Read More
Ben Kweller

Ben Kweller is a busy man.  When we talked, he'd just gotten off the road; like the good husband and father that he is, Kweller was cleaning his closets when the phone rang.  Since Kweller has two young kids, he's usually up early, which was why our interview was at the ungodly-for-touring-musicians hour of 10am. But this is Kweller's personality, and it's this limitless energy that makes him such a great songwriter. He finds creative inspiration in everything from hiking to taking his kids to the park to visiting art galleries. (Although, as you'll read, he writes best in Australian hotel rooms.)

Read More
Adam Thompson, We Were Promised Jetpacks

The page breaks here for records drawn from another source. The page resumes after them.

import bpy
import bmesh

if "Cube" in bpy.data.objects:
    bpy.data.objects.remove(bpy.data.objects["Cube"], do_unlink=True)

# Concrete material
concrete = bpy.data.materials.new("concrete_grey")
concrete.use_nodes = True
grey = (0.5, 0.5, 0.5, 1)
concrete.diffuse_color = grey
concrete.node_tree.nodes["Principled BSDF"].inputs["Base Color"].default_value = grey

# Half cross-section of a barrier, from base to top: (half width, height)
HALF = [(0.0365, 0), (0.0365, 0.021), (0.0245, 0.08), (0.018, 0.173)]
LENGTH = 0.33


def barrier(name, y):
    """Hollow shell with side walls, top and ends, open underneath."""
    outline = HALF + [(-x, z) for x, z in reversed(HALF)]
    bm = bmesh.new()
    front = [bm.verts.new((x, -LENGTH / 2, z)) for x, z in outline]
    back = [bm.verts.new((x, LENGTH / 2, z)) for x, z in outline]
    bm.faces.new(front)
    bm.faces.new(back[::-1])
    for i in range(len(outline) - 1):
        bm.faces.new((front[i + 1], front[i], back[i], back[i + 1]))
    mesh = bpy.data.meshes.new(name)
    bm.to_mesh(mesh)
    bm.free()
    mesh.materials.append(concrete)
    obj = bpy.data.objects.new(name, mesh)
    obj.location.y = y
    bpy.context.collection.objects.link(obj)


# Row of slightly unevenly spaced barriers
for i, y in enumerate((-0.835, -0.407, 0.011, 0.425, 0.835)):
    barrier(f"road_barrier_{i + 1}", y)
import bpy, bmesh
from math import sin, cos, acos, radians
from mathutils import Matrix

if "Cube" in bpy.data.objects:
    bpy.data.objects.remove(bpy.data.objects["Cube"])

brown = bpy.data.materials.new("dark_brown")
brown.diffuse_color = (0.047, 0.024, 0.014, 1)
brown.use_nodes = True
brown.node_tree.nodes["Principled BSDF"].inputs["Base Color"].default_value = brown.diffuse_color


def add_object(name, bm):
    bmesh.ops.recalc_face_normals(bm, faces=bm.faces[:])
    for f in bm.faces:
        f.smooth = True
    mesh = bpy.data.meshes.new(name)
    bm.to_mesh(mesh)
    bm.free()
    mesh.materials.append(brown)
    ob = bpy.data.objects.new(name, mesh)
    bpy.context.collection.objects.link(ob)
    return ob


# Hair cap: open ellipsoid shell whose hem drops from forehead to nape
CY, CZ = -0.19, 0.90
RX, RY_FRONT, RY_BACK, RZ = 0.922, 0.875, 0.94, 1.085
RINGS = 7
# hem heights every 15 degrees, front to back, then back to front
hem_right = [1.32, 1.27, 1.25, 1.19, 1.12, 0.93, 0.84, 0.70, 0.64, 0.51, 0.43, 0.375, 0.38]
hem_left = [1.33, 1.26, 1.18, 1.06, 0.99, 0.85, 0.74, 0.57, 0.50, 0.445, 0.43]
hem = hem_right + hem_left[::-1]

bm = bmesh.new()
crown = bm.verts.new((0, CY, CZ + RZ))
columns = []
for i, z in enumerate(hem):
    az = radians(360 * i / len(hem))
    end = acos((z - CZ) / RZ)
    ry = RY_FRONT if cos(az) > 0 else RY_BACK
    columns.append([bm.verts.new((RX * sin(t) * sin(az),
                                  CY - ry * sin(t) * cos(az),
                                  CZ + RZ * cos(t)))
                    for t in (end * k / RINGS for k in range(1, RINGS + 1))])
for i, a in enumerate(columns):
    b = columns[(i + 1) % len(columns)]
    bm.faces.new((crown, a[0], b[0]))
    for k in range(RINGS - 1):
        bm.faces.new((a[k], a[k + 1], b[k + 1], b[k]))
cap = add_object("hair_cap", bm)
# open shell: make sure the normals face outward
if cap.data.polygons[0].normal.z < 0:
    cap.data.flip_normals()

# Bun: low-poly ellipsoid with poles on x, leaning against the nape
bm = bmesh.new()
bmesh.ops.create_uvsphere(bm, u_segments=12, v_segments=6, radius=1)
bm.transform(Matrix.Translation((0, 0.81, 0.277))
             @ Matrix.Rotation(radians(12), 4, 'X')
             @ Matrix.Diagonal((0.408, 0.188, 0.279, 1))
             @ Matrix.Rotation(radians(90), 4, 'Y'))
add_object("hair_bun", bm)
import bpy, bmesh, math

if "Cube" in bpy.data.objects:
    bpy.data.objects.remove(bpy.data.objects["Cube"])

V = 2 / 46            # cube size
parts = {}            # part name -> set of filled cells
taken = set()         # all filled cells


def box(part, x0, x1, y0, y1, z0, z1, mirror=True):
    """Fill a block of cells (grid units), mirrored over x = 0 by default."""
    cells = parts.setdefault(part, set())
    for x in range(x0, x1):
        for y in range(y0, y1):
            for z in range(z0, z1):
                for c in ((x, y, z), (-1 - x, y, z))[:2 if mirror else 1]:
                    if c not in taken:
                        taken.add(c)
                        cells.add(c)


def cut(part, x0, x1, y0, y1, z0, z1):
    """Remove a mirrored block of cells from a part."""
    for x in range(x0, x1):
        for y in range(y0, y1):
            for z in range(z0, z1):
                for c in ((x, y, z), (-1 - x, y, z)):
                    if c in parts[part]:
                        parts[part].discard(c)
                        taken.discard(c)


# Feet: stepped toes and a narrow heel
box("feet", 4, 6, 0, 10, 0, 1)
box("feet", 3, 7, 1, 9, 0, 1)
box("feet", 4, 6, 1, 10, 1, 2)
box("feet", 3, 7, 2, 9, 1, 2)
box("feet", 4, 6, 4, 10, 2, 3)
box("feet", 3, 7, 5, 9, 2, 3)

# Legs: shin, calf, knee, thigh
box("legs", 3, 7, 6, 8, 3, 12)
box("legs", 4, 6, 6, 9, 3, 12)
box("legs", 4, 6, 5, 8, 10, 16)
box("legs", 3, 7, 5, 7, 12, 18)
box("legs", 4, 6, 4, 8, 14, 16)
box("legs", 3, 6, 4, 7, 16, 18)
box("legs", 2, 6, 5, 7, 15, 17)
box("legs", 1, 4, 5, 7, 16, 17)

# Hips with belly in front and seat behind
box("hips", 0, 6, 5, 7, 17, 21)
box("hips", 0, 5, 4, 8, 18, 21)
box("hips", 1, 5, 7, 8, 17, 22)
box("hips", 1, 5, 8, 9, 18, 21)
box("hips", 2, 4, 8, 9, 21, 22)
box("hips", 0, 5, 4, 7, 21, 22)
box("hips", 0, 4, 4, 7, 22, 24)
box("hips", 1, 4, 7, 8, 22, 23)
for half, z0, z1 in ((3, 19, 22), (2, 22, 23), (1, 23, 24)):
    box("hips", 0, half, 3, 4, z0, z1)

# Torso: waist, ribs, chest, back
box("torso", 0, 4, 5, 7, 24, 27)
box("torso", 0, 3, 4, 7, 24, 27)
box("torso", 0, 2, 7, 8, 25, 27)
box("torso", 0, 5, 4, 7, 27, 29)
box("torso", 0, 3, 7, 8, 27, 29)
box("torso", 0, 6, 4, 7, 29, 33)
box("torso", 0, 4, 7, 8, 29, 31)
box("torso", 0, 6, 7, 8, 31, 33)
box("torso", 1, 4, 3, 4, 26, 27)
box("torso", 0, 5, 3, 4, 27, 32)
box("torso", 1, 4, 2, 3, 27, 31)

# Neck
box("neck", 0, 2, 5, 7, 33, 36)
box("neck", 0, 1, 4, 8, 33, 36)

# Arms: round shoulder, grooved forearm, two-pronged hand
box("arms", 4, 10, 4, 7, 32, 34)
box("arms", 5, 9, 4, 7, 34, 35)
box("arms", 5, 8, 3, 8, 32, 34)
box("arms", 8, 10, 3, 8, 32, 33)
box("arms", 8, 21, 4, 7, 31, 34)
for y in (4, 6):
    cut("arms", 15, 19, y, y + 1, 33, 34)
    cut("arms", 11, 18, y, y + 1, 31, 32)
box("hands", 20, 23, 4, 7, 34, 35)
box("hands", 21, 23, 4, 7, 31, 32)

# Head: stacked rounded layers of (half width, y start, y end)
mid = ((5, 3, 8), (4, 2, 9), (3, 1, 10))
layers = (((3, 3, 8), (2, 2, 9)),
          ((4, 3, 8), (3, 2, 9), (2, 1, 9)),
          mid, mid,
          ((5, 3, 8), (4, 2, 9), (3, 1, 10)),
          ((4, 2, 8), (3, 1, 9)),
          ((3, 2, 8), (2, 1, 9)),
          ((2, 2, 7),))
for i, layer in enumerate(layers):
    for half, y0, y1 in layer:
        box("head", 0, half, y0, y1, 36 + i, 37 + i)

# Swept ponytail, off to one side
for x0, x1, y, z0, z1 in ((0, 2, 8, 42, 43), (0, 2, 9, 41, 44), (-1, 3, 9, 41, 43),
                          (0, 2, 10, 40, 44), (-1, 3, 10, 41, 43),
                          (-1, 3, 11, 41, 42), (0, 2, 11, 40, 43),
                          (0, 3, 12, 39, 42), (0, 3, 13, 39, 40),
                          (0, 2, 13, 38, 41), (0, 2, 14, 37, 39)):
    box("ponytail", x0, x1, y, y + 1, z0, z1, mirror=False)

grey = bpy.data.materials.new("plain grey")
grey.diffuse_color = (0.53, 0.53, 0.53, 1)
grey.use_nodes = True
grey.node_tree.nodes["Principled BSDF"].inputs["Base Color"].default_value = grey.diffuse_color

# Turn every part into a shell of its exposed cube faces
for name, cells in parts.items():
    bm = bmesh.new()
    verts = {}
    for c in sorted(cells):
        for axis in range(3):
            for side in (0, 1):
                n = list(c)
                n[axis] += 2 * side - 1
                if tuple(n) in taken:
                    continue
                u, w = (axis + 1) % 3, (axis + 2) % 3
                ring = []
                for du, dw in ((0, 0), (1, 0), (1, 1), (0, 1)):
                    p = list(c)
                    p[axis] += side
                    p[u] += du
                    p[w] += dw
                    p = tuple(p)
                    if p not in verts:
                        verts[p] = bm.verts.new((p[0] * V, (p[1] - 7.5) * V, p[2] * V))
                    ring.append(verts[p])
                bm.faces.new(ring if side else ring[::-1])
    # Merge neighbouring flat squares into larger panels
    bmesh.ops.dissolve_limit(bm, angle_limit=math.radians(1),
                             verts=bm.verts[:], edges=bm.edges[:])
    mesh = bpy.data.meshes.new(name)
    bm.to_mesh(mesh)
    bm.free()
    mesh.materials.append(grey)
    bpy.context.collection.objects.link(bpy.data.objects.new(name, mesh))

We Were Promised Jetpacks' second album In the Pit of the Stomachrepresented a bit of a departure for the band's songwriter, Adam Thompson.  He wrote their first album These Four Walls in a rather spontaneous fashion: not paying too much attention to the lyrics, just playing the music and, in his words, sometimes "mumbling anything to get the song done." The lyrics were almost an afterthought.

But that changed with Pit, because with this second album came expectations from the music world that were absent from their debutAfter all, you don't get that "it's time to make another album" feeling before you've ever done anything. So Thompson's lyrical process, and in turn its content, became more deliberate: though he still never sits down with the express idea of writing a song, on Pit Thompson tried to string together themes across the songs while spending more time on his laptop crafting the words (and drinking some good rum, I might add).

Read More
Adam Granduciel, The War on Drugs

After talking to Adam Granduciel from The War on Drugs, I want to thank his utility company for still sending him a paper bill each month.  You see, Granduciel eschews the traditional notebook favored by most songwriters as the place to write his lyrics.  Instead, he uses scraps of any paper lying around, which oftens happens to be the back of retail receipts, parking tickets, and electric bills.  He piles these scraps into a heap on the table in his studio (and warns his girlfriend that it isn't trash), where they form the basis for his songwriting.  

What I found most interesting about Granduciel's process is that he favors imperfection.  As a teenager, he was immersed in photography and painting, and just as he does in those creative endeavors, he finds that the "unintentional little mistakes" that emerge from the creative process of songwriting often produce the best work.  Those scraps of paper I mentioned above only contain lyrical ideas, because Granduciel tends to hold lyrics in his head and "write" them in that space until he's ready to sing them.  He doesn't do much revising: much of what you hear in his recordings is a first take improvisation after the lyrics have stewed in his head.  With "Brothers," for example, eighty percent of the lyrics were improvised; it went, in his words, "from nothing to something in six minutes."

Read More